Assigned task:
Each entry below should be printed exactly, with every image left out.

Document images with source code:
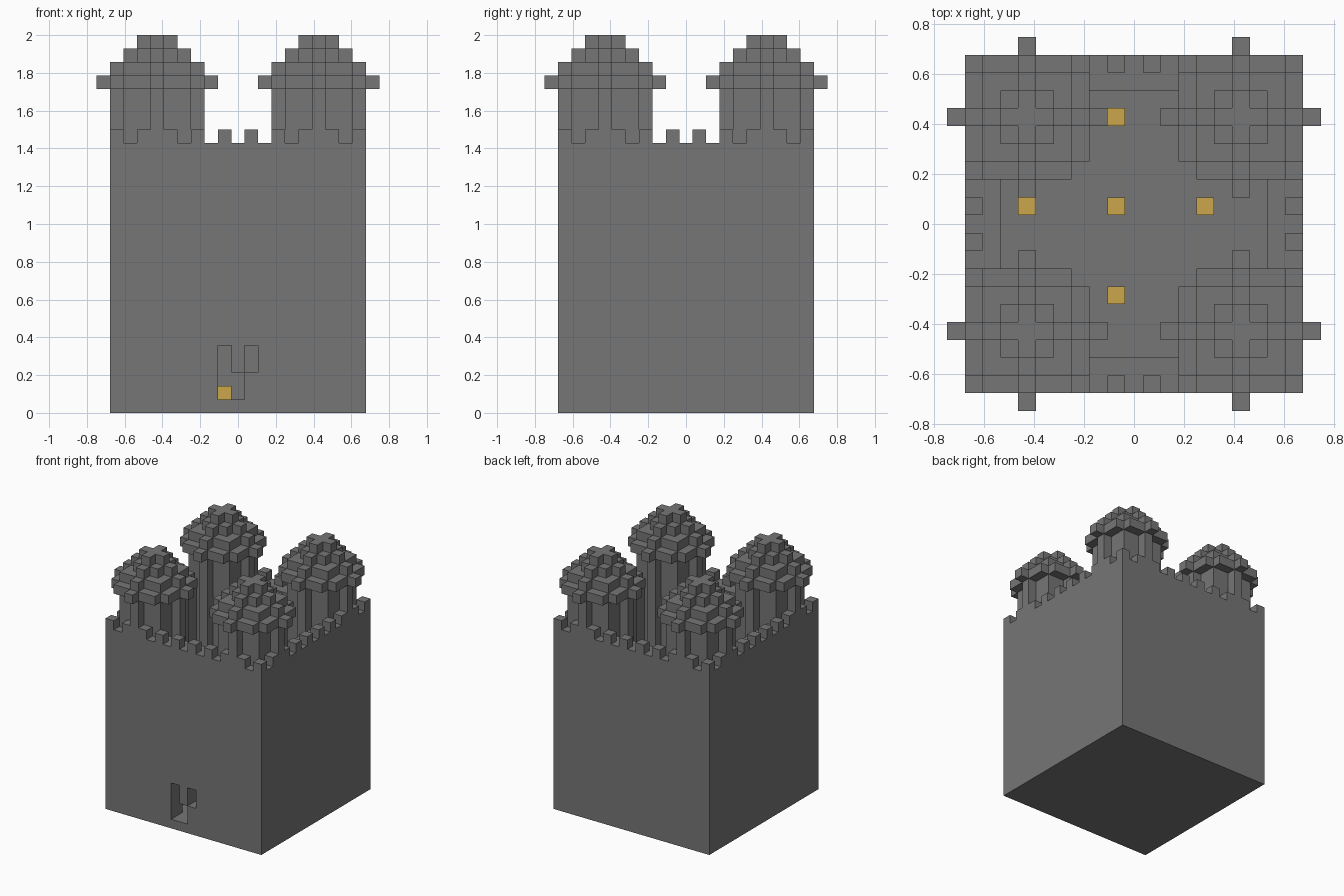
import bpy
import bmesh
from mathutils import Vector

if "Cube" in bpy.data.objects:
    bpy.data.objects.remove(bpy.data.objects["Cube"], do_unlink=True)

UNIT = 2 / 28        # edge of one building block
HALF = 9             # blocks from the centre to the outer wall
WALL_TOP = 20
INNER = 7            # courtyard half width
TOWER = 6            # tower offset from the centre


def material(name, rgb):
    mat = bpy.data.materials.new(name)
    mat.use_nodes = True
    mat.diffuse_color = (*rgb, 1)
    mat.node_tree.nodes["Principled BSDF"].inputs["Base Color"].default_value = (*rgb, 1)
    return mat


stone = material("grey stone", (0.18, 0.18, 0.18))
gold = material("gold", (0.6, 0.39, 0.07))


def block(x0, x1, y0, y1, z0, z1):
    """All cells of a box, both ends included."""
    return {(x, y, z) for x in range(x0, x1 + 1)
            for y in range(y0, y1 + 1) for z in range(z0, z1 + 1)}


def disc(cx, cy, radius, z):
    """A round layer of cells."""
    r = range(-radius, radius + 1)
    return {(cx + x, cy + y, z) for x in r for y in r
            if x * x + y * y <= radius * radius}


parts = []
occupied = set()


def add_part(name, cells, mat):
    cells = cells - occupied
    occupied.update(cells)
    parts.append((name, cells, mat))


# Walls: hollow box with a floor and a stepped door opening
walls = block(-HALF, HALF, -HALF, HALF, 0, WALL_TOP - 1)
walls -= block(-INNER, INNER, -INNER, INNER, 1, WALL_TOP - 1)
walls -= block(-1, -1, -HALF, -INNER - 1, 1, 4)
walls -= block(0, 0, -HALF, -INNER - 1, 1, 2)
walls -= block(1, 1, -HALF, -INNER - 1, 3, 4)
add_part("castle_walls", walls, stone)

# Battlements: every second block along the outer edge
teeth = set()
for a in range(-HALF, HALF + 1, 2):
    for b in (-HALF, HALF):
        teeth |= {(a, b, WALL_TOP), (b, a, WALL_TOP)}
add_part("battlements", teeth, stone)

# Four round corner towers with stepped roofs
for side, sx in (("right", -1), ("left", 1)):
    for end, sy in (("front", -1), ("back", 1)):
        cx, cy = sx * TOWER, sy * TOWER
        shaft = set().union(*(disc(cx, cy, 3, z) for z in range(1, 24)))
        roof = set().union(*(disc(cx, cy, 4 - k, 24 + k) for k in range(4)))
        add_part(f"{end}_{side}_tower", shaft, stone)
        add_part(f"{end}_{side}_tower_roof", roof, stone)

# Gold blocks on the courtyard floor, in a cross
lamps = {(-1, 1, 1)}
for d in (-5, 5):
    lamps |= {(-1 + d, 1, 1), (-1, 1 + d, 1)}
add_part("courtyard_lamps", lamps, gold)


def build(name, cells, mat):
    """Turn cells into a mesh of their exposed sides."""
    bm = bmesh.new()
    corners = {}

    def corner(p):
        key = tuple(round(c * 2) for c in p)
        if key not in corners:
            corners[key] = bm.verts.new(p * UNIT)
        return corners[key]

    for cell in sorted(cells):
        centre = Vector(cell) + Vector((0, 0, 0.5))
        for axis in range(3):
            for sign in (-1, 1):
                n = Vector((0, 0, 0))
                n[axis] = sign
                if tuple(int(c) for c in Vector(cell) + n) in occupied:
                    continue
                u = Vector((0, 0, 0))
                u[(axis + 1) % 3] = 0.5
                v = n.cross(u)
                mid = centre + n / 2
                bm.faces.new([corner(mid + p) for p in (-u - v, u - v, u + v, v - u)])
    # Merge flat areas into large faces
    bmesh.ops.dissolve_limit(bm, angle_limit=0.01, verts=bm.verts[:], edges=bm.edges[:])
    mesh = bpy.data.meshes.new(name)
    bm.to_mesh(mesh)
    bm.free()
    mesh.materials.append(mat)
    bpy.context.collection.objects.link(bpy.data.objects.new(name, mesh))


for part in parts:
    build(*part)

Expected answer:
import bpy
import bmesh
from mathutils import Vector

if "Cube" in bpy.data.objects:
    bpy.data.objects.remove(bpy.data.objects["Cube"], do_unlink=True)

UNIT = 2 / 28        # edge of one building block
HALF = 9             # blocks from the centre to the outer wall
WALL_TOP = 20
INNER = 7            # courtyard half width
TOWER = 6            # tower offset from the centre


def material(name, rgb):
    mat = bpy.data.materials.new(name)
    mat.use_nodes = True
    mat.diffuse_color = (*rgb, 1)
    mat.node_tree.nodes["Principled BSDF"].inputs["Base Color"].default_value = (*rgb, 1)
    return mat


stone = material("grey stone", (0.18, 0.18, 0.18))
gold = material("gold", (0.6, 0.39, 0.07))


def block(x0, x1, y0, y1, z0, z1):
    """All cells of a box, both ends included."""
    return {(x, y, z) for x in range(x0, x1 + 1)
            for y in range(y0, y1 + 1) for z in range(z0, z1 + 1)}


def disc(cx, cy, radius, z):
    """A round layer of cells."""
    r = range(-radius, radius + 1)
    return {(cx + x, cy + y, z) for x in r for y in r
            if x * x + y * y <= radius * radius}


parts = []
occupied = set()


def add_part(name, cells, mat):
    cells = cells - occupied
    occupied.update(cells)
    parts.append((name, cells, mat))


# Walls: hollow box with a floor and a stepped door opening
walls = block(-HALF, HALF, -HALF, HALF, 0, WALL_TOP - 1)
walls -= block(-INNER, INNER, -INNER, INNER, 1, WALL_TOP - 1)
walls -= block(-1, -1, -HALF, -INNER - 1, 1, 4)
walls -= block(0, 0, -HALF, -INNER - 1, 1, 2)
walls -= block(1, 1, -HALF, -INNER - 1, 3, 4)
add_part("castle_walls", walls, stone)

# Battlements: every second block along the outer edge
teeth = set()
for a in range(-HALF, HALF + 1, 2):
    for b in (-HALF, HALF):
        teeth |= {(a, b, WALL_TOP), (b, a, WALL_TOP)}
add_part("battlements", teeth, stone)

# Four round corner towers with stepped roofs
for side, sx in (("right", -1), ("left", 1)):
    for end, sy in (("front", -1), ("back", 1)):
        cx, cy = sx * TOWER, sy * TOWER
        shaft = set().union(*(disc(cx, cy, 3, z) for z in range(1, 24)))
        roof = set().union(*(disc(cx, cy, 4 - k, 24 + k) for k in range(4)))
        add_part(f"{end}_{side}_tower", shaft, stone)
        add_part(f"{end}_{side}_tower_roof", roof, stone)

# Gold blocks on the courtyard floor, in a cross
lamps = {(-1, 1, 1)}
for d in (-5, 5):
    lamps |= {(-1 + d, 1, 1), (-1, 1 + d, 1)}
add_part("courtyard_lamps", lamps, gold)


def build(name, cells, mat):
    """Turn cells into a mesh of their exposed sides."""
    bm = bmesh.new()
    corners = {}

    def corner(p):
        key = tuple(round(c * 2) for c in p)
        if key not in corners:
            corners[key] = bm.verts.new(p * UNIT)
        return corners[key]

    for cell in sorted(cells):
        centre = Vector(cell) + Vector((0, 0, 0.5))
        for axis in range(3):
            for sign in (-1, 1):
                n = Vector((0, 0, 0))
                n[axis] = sign
                if tuple(int(c) for c in Vector(cell) + n) in occupied:
                    continue
                u = Vector((0, 0, 0))
                u[(axis + 1) % 3] = 0.5
                v = n.cross(u)
                mid = centre + n / 2
                bm.faces.new([corner(mid + p) for p in (-u - v, u - v, u + v, v - u)])
    # Merge flat areas into large faces
    bmesh.ops.dissolve_limit(bm, angle_limit=0.01, verts=bm.verts[:], edges=bm.edges[:])
    mesh = bpy.data.meshes.new(name)
    bm.to_mesh(mesh)
    bm.free()
    mesh.materials.append(mat)
    bpy.context.collection.objects.link(bpy.data.objects.new(name, mesh))


for part in parts:
    build(*part)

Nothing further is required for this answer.